Table of Contents

Making traffic lights

For this worksheet you'll need a breadboard, three LEDs, a button, and the necessary jumper cables and resistors.

Wiring

To get started, you'll need to place all the components on the breadboard and connect them to the appropriate GPIO pins on the Raspberry Pi.

  • First, you need to understand how each component is connected:

    • A push button requires 1 ground pin and 1 GPIO pin
    • An LED requires 1 ground pin and 1 GPIO pin, with a current limiting resistor

    Each component requires its own individual GPIO pin, but components can share a ground pin. We will use the breadboard to enable this.

  • Place the components on the breadboard and connect them to the Raspberry Pi GPIO pins, according to the following diagram:

GPIO diagram

Note that the row along the long side of the breadboard is
connected to a ground pin on the Raspberry Pi, so all the
components in that row (which is used as a ground rail) are hence
connected to ground.
  • Observe the following table, showing which GPIO pin each component is connected to:
Component GPIO pin
Button 21
Red LED 25
Amber LED 8
Green LED 7

Dive into Python

  • Create a new file by clicking New.

  • Save the new file straight away by clicking Save; name the file trafficlights.py.

Traffic lights

You have three LEDs: red, amber, and green. Perfect for traffic lights! There's even a built-in interface for traffic lights in GPIO Zero.

  • Amend the from gpiozero import... line to replace LED with TrafficLights:

    from gpiozero import Button, TrafficLights
    
  • Replace your led = LED(25) line with the following:

    lights = TrafficLights(25, 8, 7)
    

    The TrafficLights interface takes three GPIO pin numbers, one for each pin: red, amber, and green (in that order).

  • Now amend your while loop to control the TrafficLights object:

    while True:
        button.wait_for_press()
        lights.on()
        button.wait_for_release()
        lights.off()
    

    The TrafficLights interface is very similar to that of an individual LED: you can use on, off, and blink, all of which control all three lights at once.

  • Try the blink example:

    while True:
        lights.blink()
        button.wait_for_press()
        lights.off()
        button.wait_for_release()
    

## Extra: Add a buzzer

A buzzer requires 1 ground pin and 1 GPIO pin

The table above will change to:

Component GPIO pin
Button 21
Red LED 25
Amber LED 8
Green LED 7
Buzzer 15

Now you'll add your buzzer to make some noise.

  • Add TonalBuzzer to the from gpiozero import... line:

    from gpiozero import Button, TrafficLights, TonalBuzzer
    from gpiozero.tones import Tone
    
  • Add a line below your creation of button and lights to add a TonalBuzzer object:

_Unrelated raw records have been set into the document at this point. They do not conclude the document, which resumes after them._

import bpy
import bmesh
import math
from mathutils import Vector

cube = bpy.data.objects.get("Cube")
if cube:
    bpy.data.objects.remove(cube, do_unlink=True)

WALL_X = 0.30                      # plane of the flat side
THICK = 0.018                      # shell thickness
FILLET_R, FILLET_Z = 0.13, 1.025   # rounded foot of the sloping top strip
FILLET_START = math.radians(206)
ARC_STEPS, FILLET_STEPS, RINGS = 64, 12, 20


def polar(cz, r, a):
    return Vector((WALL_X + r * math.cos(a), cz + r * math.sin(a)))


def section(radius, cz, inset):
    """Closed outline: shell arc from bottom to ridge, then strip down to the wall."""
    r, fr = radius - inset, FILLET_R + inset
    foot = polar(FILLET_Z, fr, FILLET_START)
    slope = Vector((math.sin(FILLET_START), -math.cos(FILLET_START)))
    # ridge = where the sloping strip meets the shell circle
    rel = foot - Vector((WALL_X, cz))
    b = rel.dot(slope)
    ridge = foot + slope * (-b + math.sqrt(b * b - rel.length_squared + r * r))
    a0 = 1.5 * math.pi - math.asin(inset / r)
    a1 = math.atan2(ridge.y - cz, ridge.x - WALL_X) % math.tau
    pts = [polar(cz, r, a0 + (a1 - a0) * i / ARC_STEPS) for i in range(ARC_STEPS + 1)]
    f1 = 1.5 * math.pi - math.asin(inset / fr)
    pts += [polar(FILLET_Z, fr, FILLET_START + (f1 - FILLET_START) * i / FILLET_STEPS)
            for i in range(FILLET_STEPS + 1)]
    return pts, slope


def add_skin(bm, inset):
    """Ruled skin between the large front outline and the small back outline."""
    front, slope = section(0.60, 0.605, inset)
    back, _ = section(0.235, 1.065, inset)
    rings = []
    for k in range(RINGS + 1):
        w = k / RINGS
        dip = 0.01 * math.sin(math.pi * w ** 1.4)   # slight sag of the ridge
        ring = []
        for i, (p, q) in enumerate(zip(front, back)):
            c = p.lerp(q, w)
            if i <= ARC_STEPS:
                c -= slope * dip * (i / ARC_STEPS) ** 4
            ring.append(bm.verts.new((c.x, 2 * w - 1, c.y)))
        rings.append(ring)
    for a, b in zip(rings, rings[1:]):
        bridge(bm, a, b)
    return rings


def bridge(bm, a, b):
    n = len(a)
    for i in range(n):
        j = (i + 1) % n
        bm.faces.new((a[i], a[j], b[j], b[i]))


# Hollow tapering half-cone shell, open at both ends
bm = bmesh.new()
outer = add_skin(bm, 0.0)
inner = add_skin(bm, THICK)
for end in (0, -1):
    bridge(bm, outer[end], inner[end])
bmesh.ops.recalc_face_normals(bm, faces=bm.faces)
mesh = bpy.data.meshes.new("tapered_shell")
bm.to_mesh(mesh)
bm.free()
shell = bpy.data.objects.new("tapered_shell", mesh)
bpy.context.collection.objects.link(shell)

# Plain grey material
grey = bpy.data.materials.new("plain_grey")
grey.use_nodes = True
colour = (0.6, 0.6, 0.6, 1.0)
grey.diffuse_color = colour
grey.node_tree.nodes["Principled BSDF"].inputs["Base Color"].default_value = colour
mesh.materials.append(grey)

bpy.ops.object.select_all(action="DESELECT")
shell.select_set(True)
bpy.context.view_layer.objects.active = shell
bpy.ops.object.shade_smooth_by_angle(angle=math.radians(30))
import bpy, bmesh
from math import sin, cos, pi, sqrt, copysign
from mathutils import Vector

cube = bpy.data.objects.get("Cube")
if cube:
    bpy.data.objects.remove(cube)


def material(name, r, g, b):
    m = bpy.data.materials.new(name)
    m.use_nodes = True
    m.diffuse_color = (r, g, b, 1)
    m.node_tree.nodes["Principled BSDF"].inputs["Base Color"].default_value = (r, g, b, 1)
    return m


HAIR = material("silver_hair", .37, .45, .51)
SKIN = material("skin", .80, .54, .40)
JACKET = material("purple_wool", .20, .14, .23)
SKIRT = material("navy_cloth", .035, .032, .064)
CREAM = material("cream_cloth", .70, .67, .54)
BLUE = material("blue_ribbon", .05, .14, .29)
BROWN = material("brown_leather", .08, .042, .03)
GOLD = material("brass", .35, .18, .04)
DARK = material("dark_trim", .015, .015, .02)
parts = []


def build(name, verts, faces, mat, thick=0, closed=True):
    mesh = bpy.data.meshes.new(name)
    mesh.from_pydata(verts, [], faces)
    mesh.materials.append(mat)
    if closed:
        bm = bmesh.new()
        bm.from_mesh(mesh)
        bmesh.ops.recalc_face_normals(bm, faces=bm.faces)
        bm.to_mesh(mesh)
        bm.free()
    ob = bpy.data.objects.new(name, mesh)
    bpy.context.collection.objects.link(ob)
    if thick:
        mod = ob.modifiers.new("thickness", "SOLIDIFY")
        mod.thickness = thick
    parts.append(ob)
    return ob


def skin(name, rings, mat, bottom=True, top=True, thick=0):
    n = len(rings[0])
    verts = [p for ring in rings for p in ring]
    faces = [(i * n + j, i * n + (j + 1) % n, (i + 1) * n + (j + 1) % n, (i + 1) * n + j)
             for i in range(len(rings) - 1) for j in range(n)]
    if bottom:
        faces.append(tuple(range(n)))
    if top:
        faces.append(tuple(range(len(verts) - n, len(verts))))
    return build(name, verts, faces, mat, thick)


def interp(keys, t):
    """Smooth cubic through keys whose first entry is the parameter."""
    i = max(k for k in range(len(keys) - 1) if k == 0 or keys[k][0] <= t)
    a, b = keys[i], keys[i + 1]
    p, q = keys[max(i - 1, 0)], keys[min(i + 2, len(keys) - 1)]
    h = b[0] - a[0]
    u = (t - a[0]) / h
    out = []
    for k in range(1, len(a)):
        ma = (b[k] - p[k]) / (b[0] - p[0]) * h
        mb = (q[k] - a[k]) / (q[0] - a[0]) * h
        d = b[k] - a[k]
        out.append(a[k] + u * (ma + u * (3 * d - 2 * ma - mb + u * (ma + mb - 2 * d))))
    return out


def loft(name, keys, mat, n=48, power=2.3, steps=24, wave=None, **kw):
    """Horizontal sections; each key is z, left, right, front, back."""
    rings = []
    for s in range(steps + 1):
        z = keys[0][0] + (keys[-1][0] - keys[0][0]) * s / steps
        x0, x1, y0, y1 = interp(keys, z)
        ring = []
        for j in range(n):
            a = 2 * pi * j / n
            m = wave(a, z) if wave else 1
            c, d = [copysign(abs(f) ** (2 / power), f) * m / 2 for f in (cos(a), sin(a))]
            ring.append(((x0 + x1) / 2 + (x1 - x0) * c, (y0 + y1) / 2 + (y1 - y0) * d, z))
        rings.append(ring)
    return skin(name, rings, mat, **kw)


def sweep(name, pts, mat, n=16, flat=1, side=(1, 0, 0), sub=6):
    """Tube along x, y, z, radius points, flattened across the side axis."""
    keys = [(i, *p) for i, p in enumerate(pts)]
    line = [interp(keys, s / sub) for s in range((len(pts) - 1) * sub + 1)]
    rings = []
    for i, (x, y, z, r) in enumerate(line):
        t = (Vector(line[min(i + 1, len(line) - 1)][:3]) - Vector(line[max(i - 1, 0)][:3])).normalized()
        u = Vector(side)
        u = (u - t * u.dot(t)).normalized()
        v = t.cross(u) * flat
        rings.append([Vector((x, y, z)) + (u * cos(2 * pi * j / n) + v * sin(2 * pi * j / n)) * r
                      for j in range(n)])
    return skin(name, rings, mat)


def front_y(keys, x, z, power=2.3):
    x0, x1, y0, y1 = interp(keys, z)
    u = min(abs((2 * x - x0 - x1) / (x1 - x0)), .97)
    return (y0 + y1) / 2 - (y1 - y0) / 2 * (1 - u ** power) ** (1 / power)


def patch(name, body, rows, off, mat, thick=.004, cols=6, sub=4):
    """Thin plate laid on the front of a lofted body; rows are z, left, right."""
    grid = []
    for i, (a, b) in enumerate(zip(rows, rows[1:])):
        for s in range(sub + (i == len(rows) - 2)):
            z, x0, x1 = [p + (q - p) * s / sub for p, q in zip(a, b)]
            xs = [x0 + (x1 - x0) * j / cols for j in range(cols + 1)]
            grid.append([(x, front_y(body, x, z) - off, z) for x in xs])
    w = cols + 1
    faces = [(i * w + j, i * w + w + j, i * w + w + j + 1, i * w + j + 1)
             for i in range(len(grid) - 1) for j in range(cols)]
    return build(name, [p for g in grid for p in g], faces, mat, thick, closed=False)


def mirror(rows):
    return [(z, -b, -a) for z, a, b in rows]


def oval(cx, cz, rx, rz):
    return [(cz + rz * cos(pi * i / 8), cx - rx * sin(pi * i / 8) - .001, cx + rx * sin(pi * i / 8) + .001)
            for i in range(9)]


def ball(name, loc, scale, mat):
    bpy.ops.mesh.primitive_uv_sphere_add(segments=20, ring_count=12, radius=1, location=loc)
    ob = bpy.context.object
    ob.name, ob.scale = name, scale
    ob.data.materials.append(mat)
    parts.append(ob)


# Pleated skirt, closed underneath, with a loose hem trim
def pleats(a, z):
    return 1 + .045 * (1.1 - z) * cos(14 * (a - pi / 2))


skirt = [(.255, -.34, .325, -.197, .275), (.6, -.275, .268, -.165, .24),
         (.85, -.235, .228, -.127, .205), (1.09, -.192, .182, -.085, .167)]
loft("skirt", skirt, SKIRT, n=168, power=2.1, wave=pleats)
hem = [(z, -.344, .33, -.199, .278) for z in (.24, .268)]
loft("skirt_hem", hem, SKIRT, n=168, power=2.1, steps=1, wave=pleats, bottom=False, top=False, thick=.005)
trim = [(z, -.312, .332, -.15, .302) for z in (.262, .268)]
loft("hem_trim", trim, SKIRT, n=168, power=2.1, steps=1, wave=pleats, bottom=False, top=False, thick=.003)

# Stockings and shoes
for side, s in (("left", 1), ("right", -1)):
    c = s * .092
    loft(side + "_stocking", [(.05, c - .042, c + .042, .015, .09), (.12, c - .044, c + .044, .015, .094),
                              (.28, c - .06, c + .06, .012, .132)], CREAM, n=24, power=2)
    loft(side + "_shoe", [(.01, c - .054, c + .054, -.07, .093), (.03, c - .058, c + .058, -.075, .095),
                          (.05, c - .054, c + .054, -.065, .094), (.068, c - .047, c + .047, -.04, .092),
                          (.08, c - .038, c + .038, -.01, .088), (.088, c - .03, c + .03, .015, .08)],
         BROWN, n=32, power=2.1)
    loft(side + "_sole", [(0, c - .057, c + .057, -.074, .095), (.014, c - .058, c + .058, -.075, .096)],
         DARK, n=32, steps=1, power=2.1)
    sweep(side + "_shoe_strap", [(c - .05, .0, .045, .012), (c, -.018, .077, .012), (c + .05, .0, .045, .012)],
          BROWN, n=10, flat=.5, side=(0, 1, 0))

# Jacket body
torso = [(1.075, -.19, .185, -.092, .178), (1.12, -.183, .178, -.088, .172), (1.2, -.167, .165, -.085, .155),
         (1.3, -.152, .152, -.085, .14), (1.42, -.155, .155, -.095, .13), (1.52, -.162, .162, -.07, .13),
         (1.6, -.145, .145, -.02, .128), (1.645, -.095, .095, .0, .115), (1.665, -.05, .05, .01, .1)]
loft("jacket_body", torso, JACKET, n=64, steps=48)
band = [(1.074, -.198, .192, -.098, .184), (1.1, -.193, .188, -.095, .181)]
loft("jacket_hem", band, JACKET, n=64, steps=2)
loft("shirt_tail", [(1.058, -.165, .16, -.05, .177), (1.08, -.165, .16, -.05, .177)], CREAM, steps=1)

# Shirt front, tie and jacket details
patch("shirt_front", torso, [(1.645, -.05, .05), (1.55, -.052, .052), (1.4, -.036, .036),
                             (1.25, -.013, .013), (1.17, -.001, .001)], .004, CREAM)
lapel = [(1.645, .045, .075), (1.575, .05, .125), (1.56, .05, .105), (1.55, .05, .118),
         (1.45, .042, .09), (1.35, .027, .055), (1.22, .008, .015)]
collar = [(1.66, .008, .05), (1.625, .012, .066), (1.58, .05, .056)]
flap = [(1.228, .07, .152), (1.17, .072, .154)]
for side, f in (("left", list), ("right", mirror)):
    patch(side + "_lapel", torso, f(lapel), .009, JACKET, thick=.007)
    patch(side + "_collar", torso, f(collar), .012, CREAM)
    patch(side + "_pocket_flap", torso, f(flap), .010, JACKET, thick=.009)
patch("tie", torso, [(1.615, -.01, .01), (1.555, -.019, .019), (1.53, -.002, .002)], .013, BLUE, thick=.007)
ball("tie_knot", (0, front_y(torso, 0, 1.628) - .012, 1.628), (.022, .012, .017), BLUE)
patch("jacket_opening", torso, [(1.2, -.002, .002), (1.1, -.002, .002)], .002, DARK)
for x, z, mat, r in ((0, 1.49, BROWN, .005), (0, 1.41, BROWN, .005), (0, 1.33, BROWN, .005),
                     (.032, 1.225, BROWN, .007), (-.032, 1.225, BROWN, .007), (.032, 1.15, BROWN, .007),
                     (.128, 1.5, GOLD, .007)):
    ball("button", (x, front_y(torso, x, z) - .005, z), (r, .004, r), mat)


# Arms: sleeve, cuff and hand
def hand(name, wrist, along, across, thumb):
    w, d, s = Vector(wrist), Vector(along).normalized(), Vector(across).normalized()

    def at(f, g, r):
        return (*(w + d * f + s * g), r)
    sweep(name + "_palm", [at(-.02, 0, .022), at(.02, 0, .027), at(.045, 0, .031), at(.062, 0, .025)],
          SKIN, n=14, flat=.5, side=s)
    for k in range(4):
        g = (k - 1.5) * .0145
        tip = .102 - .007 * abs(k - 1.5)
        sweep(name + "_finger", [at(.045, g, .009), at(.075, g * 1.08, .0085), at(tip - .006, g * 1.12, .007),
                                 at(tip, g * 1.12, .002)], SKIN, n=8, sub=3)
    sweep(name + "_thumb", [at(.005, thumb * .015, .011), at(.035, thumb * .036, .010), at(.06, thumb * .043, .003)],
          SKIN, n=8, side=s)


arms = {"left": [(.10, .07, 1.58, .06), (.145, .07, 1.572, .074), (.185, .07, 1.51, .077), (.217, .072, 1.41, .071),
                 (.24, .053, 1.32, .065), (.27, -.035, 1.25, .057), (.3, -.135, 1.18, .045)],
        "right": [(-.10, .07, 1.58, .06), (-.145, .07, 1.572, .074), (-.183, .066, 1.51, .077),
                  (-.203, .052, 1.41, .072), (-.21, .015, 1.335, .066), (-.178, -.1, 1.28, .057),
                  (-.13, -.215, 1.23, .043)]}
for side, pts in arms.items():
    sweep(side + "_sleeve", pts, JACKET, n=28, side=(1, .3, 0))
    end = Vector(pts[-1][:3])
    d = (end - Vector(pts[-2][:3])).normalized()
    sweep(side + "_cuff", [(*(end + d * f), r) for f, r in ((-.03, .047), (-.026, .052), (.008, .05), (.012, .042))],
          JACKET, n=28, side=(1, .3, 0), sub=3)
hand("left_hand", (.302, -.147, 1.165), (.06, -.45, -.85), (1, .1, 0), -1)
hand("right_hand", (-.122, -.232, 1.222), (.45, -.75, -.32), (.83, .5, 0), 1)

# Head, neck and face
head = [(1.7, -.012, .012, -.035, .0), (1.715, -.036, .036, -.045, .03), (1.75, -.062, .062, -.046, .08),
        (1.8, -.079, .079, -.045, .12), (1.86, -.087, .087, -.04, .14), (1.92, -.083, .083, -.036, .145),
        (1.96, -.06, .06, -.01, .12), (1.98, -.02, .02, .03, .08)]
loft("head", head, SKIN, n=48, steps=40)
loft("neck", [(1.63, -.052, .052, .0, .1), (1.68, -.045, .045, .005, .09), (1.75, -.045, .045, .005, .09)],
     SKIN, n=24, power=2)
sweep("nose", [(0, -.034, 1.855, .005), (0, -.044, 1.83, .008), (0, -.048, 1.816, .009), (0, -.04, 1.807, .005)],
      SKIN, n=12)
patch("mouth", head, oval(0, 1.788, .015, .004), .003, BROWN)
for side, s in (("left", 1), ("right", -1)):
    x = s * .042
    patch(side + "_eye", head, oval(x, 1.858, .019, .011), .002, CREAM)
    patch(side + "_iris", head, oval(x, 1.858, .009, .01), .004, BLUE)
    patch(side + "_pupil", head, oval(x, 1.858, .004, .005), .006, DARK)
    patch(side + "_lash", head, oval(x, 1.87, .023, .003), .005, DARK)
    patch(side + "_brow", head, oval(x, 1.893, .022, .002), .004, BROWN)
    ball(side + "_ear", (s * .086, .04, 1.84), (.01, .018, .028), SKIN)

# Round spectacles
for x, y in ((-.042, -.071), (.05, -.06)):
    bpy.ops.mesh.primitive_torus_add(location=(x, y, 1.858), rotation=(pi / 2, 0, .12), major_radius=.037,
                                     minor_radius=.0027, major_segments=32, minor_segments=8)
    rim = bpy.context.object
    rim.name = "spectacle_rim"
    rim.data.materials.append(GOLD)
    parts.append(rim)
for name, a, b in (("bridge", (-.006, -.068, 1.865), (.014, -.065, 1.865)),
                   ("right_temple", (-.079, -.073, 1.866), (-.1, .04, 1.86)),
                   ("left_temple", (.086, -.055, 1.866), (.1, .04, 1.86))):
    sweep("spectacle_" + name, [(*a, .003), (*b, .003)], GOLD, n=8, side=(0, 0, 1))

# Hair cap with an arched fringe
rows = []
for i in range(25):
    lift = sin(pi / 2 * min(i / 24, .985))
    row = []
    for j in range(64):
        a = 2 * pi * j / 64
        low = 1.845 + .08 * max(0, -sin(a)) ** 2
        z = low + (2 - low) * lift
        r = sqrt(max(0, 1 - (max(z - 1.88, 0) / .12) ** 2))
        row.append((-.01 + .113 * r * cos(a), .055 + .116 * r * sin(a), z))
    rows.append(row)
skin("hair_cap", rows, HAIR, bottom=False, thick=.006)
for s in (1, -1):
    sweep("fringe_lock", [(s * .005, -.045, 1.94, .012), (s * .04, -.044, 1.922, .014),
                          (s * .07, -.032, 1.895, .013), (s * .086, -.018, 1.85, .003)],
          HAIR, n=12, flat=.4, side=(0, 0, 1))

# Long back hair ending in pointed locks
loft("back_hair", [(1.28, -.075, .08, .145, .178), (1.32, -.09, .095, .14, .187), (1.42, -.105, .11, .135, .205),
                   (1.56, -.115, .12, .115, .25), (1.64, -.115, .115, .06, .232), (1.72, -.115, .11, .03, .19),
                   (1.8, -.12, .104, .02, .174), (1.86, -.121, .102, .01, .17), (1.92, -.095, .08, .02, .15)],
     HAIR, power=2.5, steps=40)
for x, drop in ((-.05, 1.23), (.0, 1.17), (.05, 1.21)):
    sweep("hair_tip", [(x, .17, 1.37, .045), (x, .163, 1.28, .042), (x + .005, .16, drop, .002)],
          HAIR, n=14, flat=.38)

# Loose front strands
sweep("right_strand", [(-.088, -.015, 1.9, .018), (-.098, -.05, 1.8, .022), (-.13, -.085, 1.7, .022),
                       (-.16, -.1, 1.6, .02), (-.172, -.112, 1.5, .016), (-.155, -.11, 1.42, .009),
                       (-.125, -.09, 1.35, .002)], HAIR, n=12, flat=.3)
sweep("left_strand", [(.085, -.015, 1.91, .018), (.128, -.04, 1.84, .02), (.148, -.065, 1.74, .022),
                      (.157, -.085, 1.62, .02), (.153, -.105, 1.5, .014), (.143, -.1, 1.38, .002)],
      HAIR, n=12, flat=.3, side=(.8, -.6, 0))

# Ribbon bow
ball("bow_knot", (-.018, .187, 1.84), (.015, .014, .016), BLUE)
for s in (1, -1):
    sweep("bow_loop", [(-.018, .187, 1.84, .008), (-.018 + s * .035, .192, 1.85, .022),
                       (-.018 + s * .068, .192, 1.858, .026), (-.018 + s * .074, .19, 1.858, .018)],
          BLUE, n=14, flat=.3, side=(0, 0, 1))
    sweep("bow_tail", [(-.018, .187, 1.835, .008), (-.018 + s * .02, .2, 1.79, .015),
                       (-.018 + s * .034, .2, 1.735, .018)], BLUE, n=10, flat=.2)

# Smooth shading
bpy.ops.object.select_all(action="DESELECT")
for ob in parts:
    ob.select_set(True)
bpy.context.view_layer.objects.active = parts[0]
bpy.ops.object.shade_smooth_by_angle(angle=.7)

    buzzer = TonalBuzzer(15)
    
  • Try adding a buzzer.play() and buzzer.stop() into your loop:

    while True:
        lights.on()
        buzzer.stop()
        button.wait_for_press()
        lights.off()
        buzzer.play(Tone(200.0))
        button.wait_for_release()